Among the entries below, find the line with "for (const k", then quote it and each following line up to and including the line with "with end brackets", and nothing else.

RECORDS FOR THE EXERCISE
#####
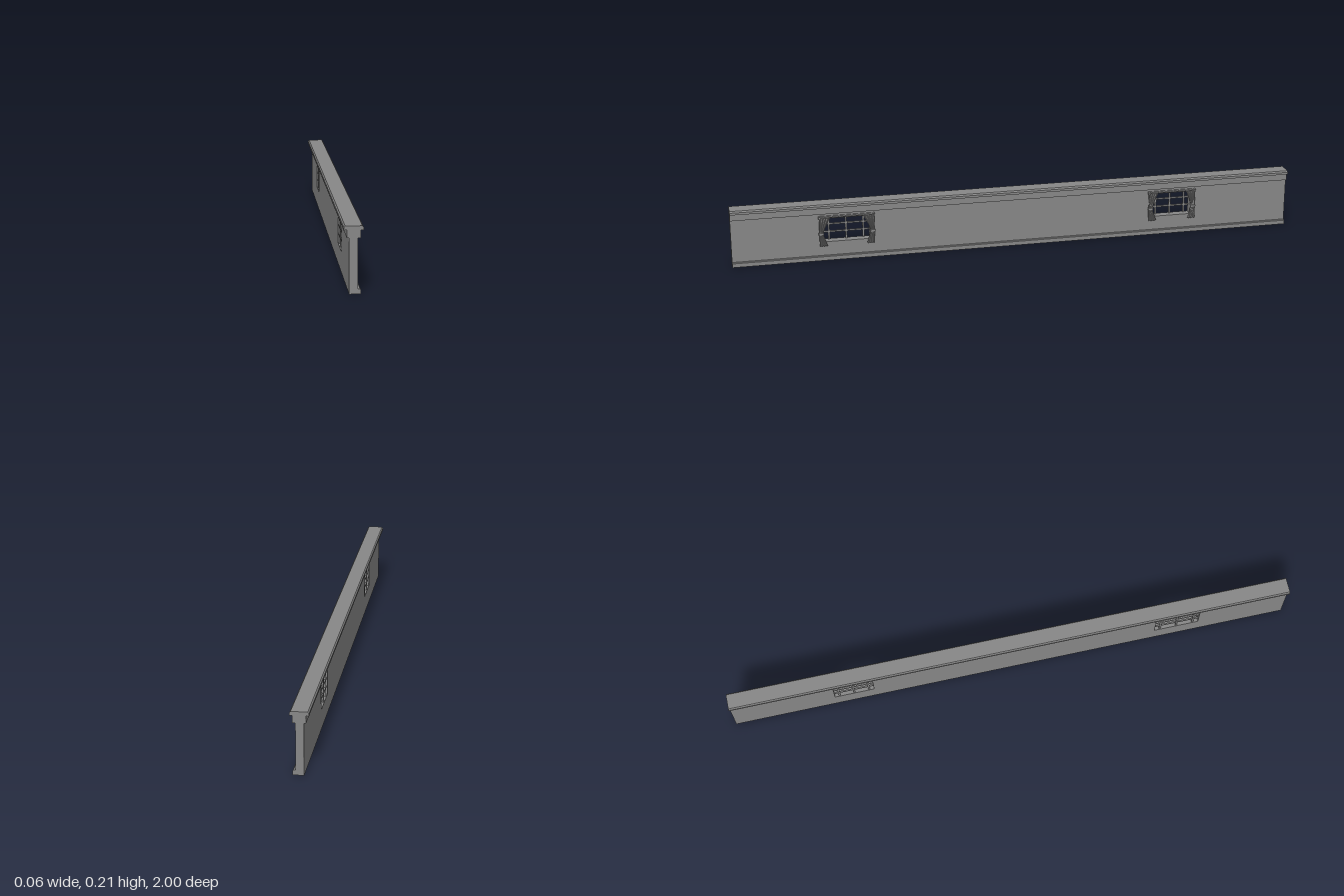
import * as THREE from 'three';

const GREY = 0x878787;
const stone = new THREE.MeshStandardMaterial({ color: GREY, flatShading: true });
const cloth = new THREE.MeshStandardMaterial({ color: GREY, side: THREE.DoubleSide });

const WALL = { x0: -0.014, x1: 0.012, top: 0.172 };
const windows = [
  { name: 'frontWindow', z: 0.602, half: 0.08, bars: 0.06 },
  { name: 'rearWindow', z: -0.568, half: 0.07, bars: 0.053 },
];
const OPEN = { y0: 0.067, y1: 0.152 };
const BAR_X = -0.009;

function add(parent, name, geometry, material = stone) {
  const mesh = new THREE.Mesh(geometry, material);
  mesh.name = name;
  parent.add(mesh);
  return mesh;
}

function box(parent, name, x0, x1, y0, y1, z0, z1) {
  const mesh = add(parent, name, new THREE.BoxGeometry(x1 - x0, y1 - y0, z1 - z0));
  mesh.position.set((x0 + x1) / 2, (y0 + y1) / 2, (z0 + z1) / 2);
}

// Rectangle outline in the wall plane, where the first axis is -z
function rect(Type, z, half, y0, y1) {
  const p = [[-z - half, y0], [-z + half, y0], [-z + half, y1], [-z - half, y1]];
  return new Type(p.map(([a, b]) => new THREE.Vector2(a, b)));
}

// Flat panel with rectangular holes, thick along x
function panel(parent, name, shape, holes, x0, x1) {
  shape.holes.push(...holes);
  const g = new THREE.ExtrudeGeometry(shape, { depth: x1 - x0, bevelEnabled: false });
  g.rotateY(Math.PI / 2).translate(x0, 0, 0);
  add(parent, name, g);
}

// Moulding with a cross-section in x and y, running the full length
function moulding(parent, name, points) {
  const shape = new THREE.Shape(points.map(([x, y]) => new THREE.Vector2(x, y)));
  const g = new THREE.ExtrudeGeometry(shape, { depth: 2, bevelEnabled: false });
  add(parent, name, g.translate(0, 0, -1));
}

// Pleated curtain swept from the rod to a tie at the outer edge, then flaring
function curtain(parent, zOuter, side, width) {
  const g = new THREE.PlaneGeometry(1, 1, 24, 16);
  const pos = g.attributes.position;
  for (let i = 0; i < pos.count; i++) {
    const u = pos.getX(i) + 0.5;
    const y = 0.054 + (pos.getY(i) + 0.5) * 0.102;
    const above = y > 0.096;
    const t = above ? (y - 0.096) / 0.06 : (0.096 - y) / 0.042;
    const w = above ? 0.014 + (width - 0.014) * Math.pow(t, 1.4) : 0.014 + 0.014 * t;
    const bow = above ? 0.0015 * Math.sin(t * Math.PI) : 0.0045 * t;
    const x = 0.0195 + bow + 0.002 * Math.sin(u * Math.PI * 8);
    pos.setXYZ(i, x, y, zOuter - side * u * w);
  }
  g.computeVertexNormals();
  add(parent, 'curtain', g, cloth);
  const zTie = zOuter - side * 0.007;
  box(parent, 'curtainTie', 0.0165, 0.023, 0.093, 0.101, zTie - 0.009, zTie + 0.009);
  box(parent, 'tieHook', WALL.x1, 0.0165, 0.095, 0.099, zTie - 0.002, zTie + 0.002);
}

function makeWindow({ name, z, half, bars }) {
  const group = new THREE.Group();
  group.name = name;
  const outer = half + 0.015;

  // Raised casing on the inner face
  panel(group, 'casing', rect(THREE.Shape, z, outer, 0.052, 0.161),
    [rect(THREE.Path, z, half, OPEN.y0, OPEN.y1)], WALL.x1, 0.0155);

  // Glazing bars, set towards the outer face
  for (const dz of [-bars, 0, bars]) {
    box(group, 'verticalBar', BAR_X - 0.003, BAR_X + 0.003, OPEN.y0, OPEN.y1, z + dz - 0.003, z + dz + 0.003);
  }
  for (const k of [1, 2]) {
    const y = OPEN.y0 + (OPEN.y1 - OPEN.y0) * k / 3;
    box(group, 'horizontalBar', BAR_X - 0.0025, BAR_X + 0.0025, y - 0.0025, y + 0.0025, z - half, z + half);
  }

  // Curtain rod with end brackets
  const rod = add(group, 'curtainRod', new THREE.CylinderGeometry(0.0022, 0.0022, outer * 2 + 0.006, 8));
  rod.rotation.x = Math.PI / 2;
  rod.position.set(0.021, 0.157, z);
  for (const side of [-1, 1]) {
    const zb = z + side * outer;
    box(group, 'rodBracket', WALL.x1, 0.026, 0.153, 0.161, zb - 0.003, zb + 0.003);
    curtain(group, z + side * (outer + 0.001), side, half * 0.5);
  }
  return group;
}

export function createModel() {
  const model = new THREE.Group();
  model.name = 'wallWithWindows';

  // Main wall with openings
  panel(model, 'wall', rect(THREE.Shape, 0, 1, 0, WALL.top),
    windows.map((w) => rect(THREE.Path, w.z, w.half, OPEN.y0, OPEN.y1)), WALL.x0, WALL.x1);

  // Skirting, cornice and bevelled cap
  moulding(model, 'skirting', [[0.012, 0], [0.021, 0], [0.021, 0.014], [0.019, 0.016], [0.012, 0.016]]);
  moulding(model, 'cornice', [[-0.021, 0.17], [0.021, 0.17], [0.021, 0.195], [-0.021, 0.195]]);
  moulding(model, 'cap', [[-0.03, 0.194], [0.03, 0.194], [0.03, 0.202], [0.026, 0.207], [-0.026, 0.207], [-0.03, 0.202]]);

  for (const w of windows) model.add(makeWindow(w));
  return model;
}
#####
TASK SOLUTION
  for (const k of [1, 2]) {
    const y = OPEN.y0 + (OPEN.y1 - OPEN.y0) * k / 3;
    box(group, 'horizontalBar', BAR_X - 0.0025, BAR_X + 0.0025, y - 0.0025, y + 0.0025, z - half, z + half);
  }

  // Curtain rod with end brackets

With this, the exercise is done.